* Extracted records *

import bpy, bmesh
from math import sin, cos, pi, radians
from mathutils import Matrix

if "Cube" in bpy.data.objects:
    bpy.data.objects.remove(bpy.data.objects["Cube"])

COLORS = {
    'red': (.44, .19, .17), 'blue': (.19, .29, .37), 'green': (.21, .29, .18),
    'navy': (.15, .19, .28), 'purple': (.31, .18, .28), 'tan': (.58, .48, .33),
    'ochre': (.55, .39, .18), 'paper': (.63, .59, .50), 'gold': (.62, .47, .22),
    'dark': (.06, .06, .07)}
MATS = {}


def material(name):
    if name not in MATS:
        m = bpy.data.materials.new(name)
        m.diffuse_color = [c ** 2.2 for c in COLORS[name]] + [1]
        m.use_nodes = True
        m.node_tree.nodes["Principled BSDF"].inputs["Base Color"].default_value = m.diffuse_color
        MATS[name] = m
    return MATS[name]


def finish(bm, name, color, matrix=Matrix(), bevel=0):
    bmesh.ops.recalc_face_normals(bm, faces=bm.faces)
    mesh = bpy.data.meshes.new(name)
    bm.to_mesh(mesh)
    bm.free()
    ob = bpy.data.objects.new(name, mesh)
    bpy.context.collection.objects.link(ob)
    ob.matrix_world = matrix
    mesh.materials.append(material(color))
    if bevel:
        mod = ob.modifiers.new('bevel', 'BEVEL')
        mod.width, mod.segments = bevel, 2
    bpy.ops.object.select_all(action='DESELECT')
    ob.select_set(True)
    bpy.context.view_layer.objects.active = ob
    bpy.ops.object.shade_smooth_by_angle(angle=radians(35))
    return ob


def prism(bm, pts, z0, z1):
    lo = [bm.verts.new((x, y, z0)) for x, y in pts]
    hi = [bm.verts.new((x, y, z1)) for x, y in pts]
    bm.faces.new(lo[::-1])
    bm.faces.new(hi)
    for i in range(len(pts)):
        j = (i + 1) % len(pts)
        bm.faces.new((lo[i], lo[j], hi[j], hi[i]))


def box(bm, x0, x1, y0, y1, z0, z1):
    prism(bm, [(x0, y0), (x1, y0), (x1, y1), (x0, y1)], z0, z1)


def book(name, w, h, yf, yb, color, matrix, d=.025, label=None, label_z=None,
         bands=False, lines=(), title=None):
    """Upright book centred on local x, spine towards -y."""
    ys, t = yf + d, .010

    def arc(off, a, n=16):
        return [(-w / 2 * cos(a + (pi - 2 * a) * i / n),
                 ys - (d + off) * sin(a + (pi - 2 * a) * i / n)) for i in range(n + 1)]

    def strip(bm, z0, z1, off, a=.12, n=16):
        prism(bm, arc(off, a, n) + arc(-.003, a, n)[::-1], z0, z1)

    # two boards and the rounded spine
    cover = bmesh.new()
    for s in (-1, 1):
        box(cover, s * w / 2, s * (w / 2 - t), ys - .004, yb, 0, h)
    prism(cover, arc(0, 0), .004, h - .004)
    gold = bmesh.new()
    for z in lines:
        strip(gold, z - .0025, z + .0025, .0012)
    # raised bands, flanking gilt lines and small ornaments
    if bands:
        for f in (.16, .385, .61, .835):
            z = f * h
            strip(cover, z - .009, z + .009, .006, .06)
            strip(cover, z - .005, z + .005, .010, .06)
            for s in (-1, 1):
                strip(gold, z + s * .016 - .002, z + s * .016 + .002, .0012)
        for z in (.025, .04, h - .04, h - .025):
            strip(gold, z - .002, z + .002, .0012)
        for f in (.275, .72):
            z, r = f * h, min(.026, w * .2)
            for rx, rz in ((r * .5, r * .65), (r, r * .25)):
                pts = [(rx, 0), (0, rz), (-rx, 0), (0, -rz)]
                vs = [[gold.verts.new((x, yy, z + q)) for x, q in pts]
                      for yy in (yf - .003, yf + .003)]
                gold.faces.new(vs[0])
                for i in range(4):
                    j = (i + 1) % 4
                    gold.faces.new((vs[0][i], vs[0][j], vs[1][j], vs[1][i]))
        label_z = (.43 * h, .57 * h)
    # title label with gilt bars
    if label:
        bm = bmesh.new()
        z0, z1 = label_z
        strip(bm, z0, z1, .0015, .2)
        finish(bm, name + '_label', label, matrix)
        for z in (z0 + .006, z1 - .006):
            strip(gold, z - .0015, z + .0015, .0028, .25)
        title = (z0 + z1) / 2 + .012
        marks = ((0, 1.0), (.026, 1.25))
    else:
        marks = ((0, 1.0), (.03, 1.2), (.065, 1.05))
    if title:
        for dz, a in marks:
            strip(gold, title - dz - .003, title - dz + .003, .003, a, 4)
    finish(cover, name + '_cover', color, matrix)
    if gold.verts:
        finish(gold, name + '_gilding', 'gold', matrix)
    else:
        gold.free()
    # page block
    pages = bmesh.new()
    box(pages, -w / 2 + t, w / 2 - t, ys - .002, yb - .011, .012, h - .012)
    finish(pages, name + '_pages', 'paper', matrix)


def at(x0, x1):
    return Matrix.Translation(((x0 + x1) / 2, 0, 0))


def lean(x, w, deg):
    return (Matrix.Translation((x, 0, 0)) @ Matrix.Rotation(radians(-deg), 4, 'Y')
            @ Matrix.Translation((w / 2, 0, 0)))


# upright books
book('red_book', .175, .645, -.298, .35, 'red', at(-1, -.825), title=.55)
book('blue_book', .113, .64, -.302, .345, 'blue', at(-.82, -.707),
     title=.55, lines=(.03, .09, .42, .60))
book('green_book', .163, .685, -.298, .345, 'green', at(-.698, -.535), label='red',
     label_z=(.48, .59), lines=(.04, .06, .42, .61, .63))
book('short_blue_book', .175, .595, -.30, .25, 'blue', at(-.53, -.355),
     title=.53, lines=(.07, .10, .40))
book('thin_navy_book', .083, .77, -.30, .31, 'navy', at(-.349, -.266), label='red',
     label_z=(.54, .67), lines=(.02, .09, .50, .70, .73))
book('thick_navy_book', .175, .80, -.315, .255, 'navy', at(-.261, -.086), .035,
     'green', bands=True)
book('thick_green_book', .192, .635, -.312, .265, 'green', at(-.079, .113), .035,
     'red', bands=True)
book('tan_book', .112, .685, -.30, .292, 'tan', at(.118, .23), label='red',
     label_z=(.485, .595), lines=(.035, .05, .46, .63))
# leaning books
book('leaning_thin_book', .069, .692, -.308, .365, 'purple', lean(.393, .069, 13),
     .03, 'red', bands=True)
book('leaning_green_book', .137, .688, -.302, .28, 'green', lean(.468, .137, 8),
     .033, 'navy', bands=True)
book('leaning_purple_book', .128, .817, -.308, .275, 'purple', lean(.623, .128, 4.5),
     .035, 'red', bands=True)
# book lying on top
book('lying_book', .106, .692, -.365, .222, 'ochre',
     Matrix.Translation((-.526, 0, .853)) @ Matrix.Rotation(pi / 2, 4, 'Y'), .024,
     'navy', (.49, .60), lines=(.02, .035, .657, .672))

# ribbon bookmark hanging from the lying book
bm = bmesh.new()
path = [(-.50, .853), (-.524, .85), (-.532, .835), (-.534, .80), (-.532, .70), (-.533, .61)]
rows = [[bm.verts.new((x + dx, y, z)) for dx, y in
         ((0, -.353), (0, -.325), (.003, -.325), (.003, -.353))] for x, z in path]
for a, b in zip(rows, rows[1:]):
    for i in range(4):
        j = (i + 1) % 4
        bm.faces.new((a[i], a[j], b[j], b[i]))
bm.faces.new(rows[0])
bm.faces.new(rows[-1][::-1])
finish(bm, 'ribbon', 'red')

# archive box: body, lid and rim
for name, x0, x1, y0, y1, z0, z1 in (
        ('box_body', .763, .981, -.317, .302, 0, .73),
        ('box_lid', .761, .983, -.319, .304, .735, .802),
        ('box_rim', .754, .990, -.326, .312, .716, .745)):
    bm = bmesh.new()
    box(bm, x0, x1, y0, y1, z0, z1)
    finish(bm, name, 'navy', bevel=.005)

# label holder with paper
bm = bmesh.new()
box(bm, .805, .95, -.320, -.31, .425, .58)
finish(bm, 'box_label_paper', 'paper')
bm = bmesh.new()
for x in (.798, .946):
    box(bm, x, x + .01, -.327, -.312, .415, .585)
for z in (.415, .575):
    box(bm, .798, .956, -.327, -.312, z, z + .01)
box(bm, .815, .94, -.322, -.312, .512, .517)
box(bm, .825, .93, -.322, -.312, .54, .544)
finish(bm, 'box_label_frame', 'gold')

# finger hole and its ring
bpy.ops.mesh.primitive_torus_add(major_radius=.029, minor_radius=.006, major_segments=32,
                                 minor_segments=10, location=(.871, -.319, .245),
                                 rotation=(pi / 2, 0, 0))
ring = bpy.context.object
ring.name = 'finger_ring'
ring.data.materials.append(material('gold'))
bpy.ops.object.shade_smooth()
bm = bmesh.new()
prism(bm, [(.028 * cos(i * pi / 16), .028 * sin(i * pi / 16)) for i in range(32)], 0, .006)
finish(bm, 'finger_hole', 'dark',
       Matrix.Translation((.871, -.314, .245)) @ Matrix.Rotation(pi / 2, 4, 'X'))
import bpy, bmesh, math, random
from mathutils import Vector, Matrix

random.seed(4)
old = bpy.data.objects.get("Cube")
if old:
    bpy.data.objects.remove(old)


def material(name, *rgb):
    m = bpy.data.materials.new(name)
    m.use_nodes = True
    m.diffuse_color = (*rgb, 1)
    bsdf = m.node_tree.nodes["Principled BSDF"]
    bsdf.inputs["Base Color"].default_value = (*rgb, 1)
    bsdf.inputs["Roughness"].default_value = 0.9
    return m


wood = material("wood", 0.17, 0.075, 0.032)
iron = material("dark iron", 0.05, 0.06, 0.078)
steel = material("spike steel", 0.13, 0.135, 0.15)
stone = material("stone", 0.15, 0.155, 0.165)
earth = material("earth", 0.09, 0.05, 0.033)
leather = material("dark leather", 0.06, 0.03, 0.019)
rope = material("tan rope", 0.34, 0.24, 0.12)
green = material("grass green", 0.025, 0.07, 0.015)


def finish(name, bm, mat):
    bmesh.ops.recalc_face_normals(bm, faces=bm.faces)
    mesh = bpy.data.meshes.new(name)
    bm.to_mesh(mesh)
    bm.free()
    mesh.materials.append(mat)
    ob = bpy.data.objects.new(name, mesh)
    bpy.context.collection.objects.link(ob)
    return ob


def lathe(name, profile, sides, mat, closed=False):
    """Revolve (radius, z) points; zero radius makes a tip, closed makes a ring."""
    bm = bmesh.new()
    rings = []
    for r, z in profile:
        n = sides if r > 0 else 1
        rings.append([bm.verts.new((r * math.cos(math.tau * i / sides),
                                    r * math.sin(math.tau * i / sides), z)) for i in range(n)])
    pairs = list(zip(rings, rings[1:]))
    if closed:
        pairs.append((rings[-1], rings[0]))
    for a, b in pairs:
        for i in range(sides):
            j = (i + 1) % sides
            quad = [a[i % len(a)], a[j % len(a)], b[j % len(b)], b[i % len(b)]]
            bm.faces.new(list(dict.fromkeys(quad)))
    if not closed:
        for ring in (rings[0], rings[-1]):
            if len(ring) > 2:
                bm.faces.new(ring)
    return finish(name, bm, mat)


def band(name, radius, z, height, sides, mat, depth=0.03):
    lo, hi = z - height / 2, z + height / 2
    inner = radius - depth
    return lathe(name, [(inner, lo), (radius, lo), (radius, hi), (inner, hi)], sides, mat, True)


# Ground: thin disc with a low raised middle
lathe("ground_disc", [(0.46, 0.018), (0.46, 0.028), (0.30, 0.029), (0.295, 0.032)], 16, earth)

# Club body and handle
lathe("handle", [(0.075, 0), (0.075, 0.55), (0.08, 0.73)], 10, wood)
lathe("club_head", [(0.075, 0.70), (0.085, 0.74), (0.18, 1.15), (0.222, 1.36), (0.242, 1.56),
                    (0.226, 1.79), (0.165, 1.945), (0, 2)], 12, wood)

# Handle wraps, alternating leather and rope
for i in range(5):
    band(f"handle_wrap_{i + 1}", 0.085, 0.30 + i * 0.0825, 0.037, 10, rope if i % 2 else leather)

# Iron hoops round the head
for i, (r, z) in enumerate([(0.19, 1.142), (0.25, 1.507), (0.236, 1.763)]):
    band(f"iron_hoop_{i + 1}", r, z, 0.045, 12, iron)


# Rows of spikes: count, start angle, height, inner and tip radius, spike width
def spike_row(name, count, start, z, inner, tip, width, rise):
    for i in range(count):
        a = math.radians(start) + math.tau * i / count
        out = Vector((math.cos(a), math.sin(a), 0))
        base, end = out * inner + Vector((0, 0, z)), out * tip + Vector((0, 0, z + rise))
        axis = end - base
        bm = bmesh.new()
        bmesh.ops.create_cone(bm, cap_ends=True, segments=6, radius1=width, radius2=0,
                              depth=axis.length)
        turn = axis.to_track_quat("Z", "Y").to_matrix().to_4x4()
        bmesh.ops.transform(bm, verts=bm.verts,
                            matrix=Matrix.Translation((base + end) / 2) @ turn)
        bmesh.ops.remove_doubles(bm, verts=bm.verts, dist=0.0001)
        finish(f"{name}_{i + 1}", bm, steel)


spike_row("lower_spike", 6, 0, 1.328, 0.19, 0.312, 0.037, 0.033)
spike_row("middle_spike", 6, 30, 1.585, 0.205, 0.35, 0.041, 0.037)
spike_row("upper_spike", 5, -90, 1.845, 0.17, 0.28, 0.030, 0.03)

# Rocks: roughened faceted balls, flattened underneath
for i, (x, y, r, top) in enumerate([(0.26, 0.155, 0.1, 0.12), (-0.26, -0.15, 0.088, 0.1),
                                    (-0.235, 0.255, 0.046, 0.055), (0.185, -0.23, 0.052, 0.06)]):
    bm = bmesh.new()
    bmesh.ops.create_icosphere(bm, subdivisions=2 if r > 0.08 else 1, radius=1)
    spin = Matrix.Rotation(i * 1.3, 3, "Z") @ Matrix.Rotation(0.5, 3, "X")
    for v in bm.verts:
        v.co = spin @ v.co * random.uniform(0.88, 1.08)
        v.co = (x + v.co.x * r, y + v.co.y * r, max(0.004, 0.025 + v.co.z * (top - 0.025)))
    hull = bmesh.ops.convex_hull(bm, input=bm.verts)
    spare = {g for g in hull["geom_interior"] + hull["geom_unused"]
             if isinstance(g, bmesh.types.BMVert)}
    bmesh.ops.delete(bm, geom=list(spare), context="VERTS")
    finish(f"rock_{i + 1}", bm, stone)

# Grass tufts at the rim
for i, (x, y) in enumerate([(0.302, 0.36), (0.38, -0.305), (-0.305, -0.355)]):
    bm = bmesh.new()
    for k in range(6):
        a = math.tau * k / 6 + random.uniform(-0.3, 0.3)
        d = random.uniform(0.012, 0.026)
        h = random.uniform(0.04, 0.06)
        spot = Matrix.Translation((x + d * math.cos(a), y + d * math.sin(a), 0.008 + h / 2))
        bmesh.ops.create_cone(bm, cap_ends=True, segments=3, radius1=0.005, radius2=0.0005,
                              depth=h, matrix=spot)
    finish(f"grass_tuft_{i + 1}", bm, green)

* Requirement *
Which lines of the records contain the word "random"? Copy each of them.

* Your solution *
import bpy, bmesh, math, random
random.seed(4)
        v.co = spin @ v.co * random.uniform(0.88, 1.08)
        a = math.tau * k / 6 + random.uniform(-0.3, 0.3)
        d = random.uniform(0.012, 0.026)
        h = random.uniform(0.04, 0.06)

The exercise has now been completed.